They were designed for heavy freight work and were a development of the earlier 2800 Class. The 2884s differed from the original engines in a number of respects, the most obvious being that a more modern Collett side window cab was provided and that they were built with outside steam pipes.
83 of the 2884 class were built between 1938 and 1941. Those built during the war did not have the side window to the cab, and the side window on the others was plated over. This was to reduce glare, as a precaution against enemy air attacks.  The windows were reinstated after the war.

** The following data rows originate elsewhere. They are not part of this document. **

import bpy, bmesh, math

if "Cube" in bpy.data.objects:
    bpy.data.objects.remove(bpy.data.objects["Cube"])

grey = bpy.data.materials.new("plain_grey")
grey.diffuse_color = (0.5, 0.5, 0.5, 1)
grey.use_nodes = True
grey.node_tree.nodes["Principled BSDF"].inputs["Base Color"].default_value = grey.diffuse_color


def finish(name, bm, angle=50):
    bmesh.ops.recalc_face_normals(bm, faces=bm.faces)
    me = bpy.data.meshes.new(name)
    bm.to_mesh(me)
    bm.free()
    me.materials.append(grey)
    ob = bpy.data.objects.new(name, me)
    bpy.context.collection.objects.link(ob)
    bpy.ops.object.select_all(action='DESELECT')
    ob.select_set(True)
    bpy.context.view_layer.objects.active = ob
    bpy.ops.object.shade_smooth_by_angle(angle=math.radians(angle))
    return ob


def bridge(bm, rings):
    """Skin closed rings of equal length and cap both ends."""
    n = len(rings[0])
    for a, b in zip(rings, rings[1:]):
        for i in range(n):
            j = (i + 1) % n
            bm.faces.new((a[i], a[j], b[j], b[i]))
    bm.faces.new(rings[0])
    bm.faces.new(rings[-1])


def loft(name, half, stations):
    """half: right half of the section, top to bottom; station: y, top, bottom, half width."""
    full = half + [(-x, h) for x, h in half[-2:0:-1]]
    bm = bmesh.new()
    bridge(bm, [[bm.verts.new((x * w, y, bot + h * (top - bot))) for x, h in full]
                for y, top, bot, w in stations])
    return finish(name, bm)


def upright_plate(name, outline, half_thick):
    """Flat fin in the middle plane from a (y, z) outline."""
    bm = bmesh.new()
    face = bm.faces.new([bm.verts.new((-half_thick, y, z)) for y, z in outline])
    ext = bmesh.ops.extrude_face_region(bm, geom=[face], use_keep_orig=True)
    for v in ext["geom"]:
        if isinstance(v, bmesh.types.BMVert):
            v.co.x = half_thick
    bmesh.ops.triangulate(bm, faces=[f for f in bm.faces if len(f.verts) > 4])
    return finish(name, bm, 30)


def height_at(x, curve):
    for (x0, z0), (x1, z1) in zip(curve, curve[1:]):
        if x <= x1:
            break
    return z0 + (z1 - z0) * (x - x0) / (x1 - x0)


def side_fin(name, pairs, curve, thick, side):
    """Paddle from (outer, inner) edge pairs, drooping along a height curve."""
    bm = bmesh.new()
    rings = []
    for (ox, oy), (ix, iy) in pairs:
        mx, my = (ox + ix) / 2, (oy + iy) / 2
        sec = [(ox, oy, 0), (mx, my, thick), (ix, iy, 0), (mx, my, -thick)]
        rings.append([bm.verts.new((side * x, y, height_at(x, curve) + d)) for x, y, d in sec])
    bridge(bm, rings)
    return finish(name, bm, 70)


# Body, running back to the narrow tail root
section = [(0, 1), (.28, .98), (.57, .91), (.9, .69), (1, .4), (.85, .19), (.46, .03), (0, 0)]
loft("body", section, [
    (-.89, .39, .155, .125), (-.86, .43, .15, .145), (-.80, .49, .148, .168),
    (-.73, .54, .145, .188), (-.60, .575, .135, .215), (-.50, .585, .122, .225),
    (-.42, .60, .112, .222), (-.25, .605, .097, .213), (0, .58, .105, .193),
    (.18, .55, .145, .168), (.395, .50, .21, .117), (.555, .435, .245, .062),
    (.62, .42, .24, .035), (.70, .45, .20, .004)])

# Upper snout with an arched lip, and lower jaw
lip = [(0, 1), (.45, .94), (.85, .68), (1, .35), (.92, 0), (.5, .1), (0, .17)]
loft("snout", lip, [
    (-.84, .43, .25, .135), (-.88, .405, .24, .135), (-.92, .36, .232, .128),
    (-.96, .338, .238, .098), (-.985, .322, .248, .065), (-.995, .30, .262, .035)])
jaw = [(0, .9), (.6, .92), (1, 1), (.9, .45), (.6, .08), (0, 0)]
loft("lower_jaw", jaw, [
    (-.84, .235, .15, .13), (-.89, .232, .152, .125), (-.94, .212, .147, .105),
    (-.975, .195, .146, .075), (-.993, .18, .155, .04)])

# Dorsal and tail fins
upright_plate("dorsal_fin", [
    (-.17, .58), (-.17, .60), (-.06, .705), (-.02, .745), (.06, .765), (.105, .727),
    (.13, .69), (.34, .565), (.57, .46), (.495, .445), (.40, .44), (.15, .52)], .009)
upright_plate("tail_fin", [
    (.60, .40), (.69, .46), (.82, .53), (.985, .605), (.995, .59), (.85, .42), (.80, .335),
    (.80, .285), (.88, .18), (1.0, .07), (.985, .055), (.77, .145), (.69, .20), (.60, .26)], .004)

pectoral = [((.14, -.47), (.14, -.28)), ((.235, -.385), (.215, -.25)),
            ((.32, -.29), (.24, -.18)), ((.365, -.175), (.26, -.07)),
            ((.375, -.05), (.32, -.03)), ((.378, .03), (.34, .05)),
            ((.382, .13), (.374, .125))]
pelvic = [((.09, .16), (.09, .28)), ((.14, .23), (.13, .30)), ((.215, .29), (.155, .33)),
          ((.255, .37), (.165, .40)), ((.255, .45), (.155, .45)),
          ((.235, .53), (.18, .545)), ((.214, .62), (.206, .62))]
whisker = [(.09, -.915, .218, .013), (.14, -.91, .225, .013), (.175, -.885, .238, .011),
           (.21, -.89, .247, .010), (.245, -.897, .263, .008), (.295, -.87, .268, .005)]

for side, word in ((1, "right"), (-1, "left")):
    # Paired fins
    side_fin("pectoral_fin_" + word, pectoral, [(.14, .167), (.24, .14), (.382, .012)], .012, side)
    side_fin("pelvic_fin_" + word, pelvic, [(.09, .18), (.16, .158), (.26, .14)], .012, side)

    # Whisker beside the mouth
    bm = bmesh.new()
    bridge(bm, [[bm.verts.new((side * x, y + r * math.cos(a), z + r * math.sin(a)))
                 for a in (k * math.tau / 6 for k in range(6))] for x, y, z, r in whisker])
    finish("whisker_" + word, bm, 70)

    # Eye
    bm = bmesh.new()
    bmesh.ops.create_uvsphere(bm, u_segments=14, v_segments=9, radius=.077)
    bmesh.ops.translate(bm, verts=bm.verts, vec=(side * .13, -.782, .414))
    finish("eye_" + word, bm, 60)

The locomotives were so popular with the ex-Great Western crews that the British Railways Western Region operating authorities wanted more of the class built after nationalisation in 1948; however, this request was turned down in favour of BR Standard Class 9Fs.
Between 1945 and 1947, coal shortages caused GWR to experiment with oil fired 2800 locomotives. Eight of the 2884 class were converted and renumbered from 4850. The experiment, encouraged by the government was abandoned in 1948 once the extra maintenance costs were calculated and the bill had arrived for the imported oil.
The year 1948 also saw one of the 2884 class, No.3803 (now preserved), emerge remarkably successfully from the 1948 Locomotive Exchange Trials against more modern engines including the LMS 8F and the WD Austerity 2-8-0 and WD Austerity 2-10-0. It took the appearance in 1954 of the British Railways BR standard class 9F 2-10-0 to displace the 2800s from their main role of mineral haulage. Nevertheless, there was still work for them right up to the end of steam on the Western region in 1965. Six decades of service testify to the fundamental excellence of Churchward's original conception.
No. 3863 on a down freight west of Patchway 12 August 1963